▶ _Work order_
Of all the lines in the material, tally those containing the string "name", and report nothing but the total.

▶ _Data to process_
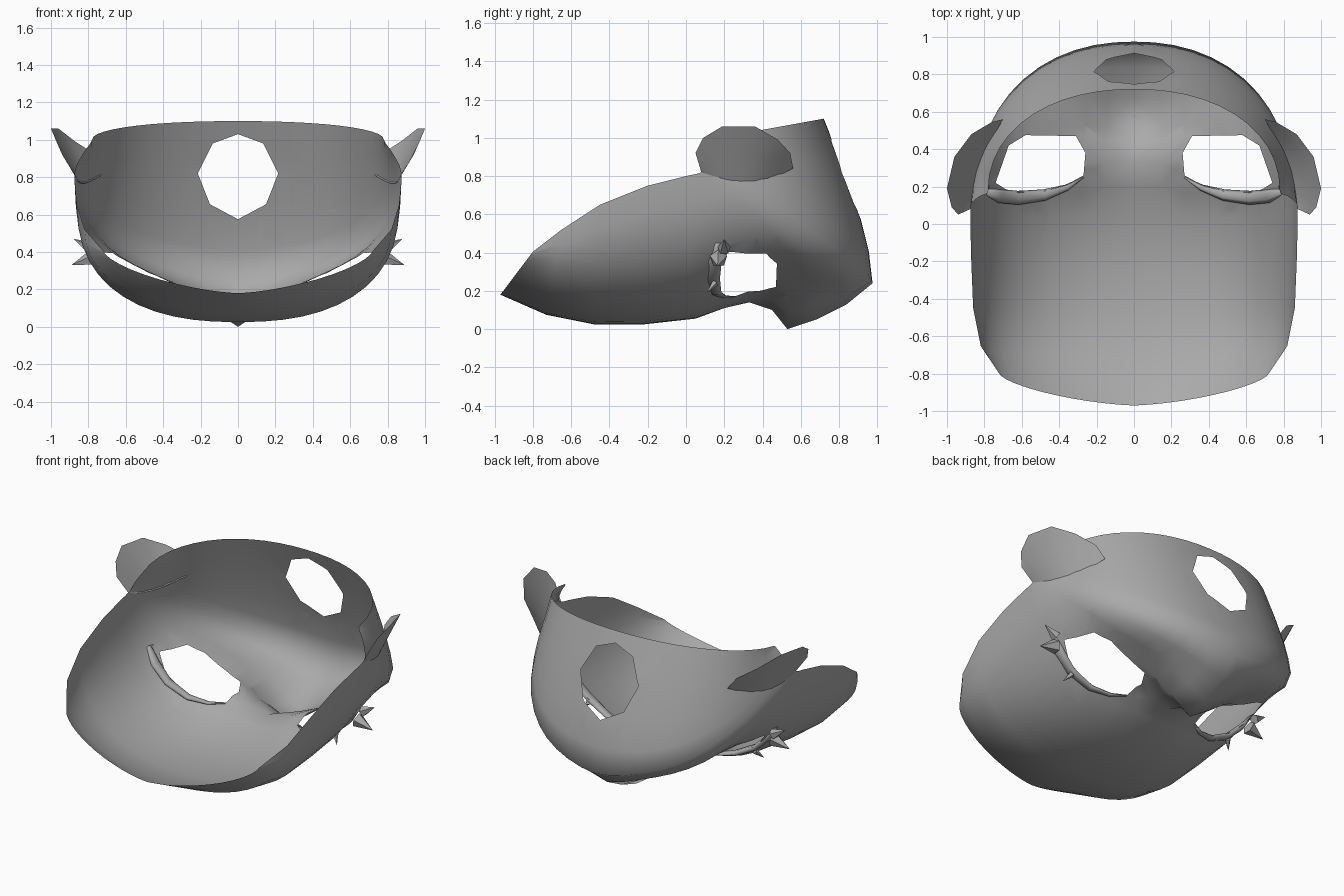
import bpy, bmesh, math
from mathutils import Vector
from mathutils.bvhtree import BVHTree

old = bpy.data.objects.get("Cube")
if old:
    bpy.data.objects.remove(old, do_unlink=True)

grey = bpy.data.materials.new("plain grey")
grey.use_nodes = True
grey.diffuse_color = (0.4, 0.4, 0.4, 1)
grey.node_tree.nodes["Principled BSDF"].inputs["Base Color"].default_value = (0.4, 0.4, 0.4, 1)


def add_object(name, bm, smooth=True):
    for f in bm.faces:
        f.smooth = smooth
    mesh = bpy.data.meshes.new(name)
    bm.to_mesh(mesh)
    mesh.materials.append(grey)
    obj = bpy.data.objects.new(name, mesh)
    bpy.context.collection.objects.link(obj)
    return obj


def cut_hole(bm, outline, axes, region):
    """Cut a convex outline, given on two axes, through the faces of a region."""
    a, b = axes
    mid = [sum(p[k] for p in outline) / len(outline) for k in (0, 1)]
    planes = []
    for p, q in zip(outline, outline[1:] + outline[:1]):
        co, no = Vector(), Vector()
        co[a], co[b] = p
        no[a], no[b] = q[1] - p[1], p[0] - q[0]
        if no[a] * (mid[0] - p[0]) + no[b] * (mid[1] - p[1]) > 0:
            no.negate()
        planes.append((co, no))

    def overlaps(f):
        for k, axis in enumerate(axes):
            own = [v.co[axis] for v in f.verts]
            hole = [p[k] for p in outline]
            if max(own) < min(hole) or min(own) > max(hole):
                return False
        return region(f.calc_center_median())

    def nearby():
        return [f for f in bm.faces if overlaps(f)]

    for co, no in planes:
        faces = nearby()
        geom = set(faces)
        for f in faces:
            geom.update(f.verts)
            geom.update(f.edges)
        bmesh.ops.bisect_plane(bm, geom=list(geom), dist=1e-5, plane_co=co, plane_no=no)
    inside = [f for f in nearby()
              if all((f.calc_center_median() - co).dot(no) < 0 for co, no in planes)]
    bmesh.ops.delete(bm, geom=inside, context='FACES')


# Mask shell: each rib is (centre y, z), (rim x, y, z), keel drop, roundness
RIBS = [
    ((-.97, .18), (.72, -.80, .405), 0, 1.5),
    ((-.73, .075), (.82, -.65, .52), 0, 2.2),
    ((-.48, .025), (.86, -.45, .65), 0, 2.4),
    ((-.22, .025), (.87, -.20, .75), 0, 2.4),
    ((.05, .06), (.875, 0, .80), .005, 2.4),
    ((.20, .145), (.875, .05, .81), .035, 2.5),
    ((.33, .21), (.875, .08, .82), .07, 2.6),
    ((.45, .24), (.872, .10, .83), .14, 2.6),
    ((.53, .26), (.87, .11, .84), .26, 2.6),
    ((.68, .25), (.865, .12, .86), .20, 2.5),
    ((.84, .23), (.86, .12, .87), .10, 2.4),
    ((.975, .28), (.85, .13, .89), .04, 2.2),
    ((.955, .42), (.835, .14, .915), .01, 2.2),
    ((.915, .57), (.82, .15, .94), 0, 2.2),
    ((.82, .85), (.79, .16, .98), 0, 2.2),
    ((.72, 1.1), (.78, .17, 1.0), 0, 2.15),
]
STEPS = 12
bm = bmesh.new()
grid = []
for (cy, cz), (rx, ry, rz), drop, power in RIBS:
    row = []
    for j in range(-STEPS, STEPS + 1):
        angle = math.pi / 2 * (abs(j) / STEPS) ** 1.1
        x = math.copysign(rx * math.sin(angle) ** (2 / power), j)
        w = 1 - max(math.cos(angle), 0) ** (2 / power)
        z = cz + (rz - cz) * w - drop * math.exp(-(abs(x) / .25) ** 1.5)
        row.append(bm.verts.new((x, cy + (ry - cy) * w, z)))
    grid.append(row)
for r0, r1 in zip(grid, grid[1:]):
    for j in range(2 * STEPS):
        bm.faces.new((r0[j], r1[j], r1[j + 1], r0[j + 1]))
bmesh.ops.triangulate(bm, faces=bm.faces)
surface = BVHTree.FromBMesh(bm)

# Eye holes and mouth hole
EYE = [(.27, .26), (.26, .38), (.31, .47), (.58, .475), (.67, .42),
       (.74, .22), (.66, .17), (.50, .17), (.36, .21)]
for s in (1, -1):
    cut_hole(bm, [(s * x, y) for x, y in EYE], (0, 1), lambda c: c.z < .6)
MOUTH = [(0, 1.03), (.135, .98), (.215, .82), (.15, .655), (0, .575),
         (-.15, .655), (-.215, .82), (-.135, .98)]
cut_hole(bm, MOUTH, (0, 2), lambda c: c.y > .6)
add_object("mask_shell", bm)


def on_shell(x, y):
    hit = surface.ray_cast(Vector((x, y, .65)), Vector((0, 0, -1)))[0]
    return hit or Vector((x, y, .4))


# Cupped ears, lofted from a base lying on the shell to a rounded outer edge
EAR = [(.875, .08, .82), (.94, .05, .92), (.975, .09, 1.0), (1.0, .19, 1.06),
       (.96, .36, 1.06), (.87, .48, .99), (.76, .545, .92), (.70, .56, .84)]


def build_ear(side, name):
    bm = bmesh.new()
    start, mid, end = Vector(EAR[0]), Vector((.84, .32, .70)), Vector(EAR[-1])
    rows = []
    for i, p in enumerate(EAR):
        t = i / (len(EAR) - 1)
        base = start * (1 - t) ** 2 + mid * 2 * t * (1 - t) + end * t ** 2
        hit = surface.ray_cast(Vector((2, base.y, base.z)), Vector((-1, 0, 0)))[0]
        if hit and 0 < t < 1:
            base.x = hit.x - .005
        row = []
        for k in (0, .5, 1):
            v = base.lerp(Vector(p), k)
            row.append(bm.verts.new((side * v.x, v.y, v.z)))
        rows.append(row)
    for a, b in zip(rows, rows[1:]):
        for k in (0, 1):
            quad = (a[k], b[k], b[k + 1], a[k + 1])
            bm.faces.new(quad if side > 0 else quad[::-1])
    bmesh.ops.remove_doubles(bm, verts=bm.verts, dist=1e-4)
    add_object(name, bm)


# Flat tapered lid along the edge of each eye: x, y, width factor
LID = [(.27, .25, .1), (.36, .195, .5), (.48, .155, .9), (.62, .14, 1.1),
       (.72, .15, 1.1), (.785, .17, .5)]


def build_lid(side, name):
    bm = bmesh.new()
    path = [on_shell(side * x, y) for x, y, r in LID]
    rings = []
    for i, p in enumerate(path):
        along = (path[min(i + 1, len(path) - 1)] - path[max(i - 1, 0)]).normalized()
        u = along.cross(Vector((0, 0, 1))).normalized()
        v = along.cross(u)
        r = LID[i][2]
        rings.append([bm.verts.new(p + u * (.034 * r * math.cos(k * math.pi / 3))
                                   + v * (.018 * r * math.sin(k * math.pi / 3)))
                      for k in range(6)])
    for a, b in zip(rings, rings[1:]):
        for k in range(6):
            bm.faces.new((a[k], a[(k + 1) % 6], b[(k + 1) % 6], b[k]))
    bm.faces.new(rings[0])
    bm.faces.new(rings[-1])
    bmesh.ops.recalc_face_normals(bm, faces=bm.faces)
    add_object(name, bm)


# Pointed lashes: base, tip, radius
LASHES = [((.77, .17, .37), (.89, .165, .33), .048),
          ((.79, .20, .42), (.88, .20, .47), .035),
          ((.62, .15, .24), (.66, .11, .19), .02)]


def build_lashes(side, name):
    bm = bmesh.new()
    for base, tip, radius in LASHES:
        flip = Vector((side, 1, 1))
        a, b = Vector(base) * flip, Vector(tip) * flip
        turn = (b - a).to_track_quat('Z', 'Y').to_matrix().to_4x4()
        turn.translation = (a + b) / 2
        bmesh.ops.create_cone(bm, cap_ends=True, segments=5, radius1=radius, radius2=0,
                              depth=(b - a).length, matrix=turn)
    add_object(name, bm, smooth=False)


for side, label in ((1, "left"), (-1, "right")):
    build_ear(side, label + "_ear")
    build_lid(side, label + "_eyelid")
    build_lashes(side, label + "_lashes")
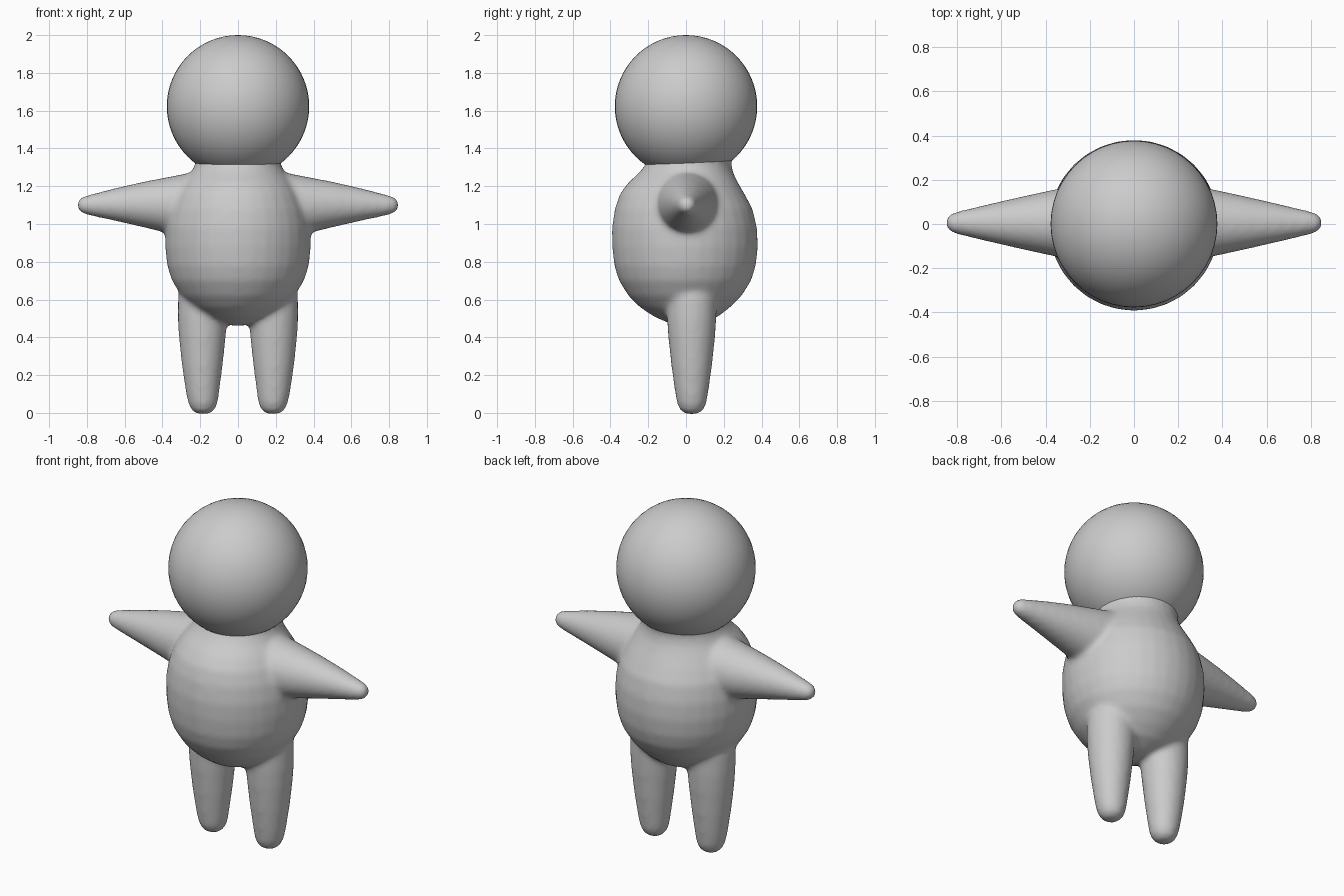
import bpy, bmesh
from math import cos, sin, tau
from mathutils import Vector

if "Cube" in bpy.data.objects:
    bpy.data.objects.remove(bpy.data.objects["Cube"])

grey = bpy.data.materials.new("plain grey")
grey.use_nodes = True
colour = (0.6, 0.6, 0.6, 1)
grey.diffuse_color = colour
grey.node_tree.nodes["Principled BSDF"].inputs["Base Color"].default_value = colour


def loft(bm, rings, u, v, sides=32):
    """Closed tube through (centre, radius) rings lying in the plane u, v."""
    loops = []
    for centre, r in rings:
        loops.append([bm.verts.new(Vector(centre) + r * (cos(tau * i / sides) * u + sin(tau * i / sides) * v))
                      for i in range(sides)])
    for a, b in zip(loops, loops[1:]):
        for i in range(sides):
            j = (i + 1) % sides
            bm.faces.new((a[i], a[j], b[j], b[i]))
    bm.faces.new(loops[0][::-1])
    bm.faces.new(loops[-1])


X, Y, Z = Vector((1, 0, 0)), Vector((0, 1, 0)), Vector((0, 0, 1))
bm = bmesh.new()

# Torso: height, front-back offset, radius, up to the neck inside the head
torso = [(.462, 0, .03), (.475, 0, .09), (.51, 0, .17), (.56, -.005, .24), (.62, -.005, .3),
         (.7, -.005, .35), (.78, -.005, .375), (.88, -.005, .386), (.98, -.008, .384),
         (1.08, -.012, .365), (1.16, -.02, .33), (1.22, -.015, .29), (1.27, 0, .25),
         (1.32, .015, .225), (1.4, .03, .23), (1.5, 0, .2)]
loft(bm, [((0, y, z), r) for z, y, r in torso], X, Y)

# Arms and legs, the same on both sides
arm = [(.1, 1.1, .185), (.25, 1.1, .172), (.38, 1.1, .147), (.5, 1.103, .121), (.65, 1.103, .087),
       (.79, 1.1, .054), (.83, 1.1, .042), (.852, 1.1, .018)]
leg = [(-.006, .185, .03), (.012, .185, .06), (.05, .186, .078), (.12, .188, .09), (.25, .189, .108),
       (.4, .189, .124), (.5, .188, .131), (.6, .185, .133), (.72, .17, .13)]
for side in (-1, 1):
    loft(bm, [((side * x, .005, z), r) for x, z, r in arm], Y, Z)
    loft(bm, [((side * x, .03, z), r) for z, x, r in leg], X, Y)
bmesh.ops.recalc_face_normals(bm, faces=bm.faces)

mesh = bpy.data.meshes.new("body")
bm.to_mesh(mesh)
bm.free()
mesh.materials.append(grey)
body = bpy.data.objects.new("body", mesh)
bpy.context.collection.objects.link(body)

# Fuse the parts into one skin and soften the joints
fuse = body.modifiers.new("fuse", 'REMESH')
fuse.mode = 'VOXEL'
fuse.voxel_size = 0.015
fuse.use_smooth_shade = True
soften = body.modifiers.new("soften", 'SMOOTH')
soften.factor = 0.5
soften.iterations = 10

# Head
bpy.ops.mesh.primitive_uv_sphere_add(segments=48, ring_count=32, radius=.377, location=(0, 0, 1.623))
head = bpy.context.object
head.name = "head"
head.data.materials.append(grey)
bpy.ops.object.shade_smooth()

▶ _Answer to this task_
10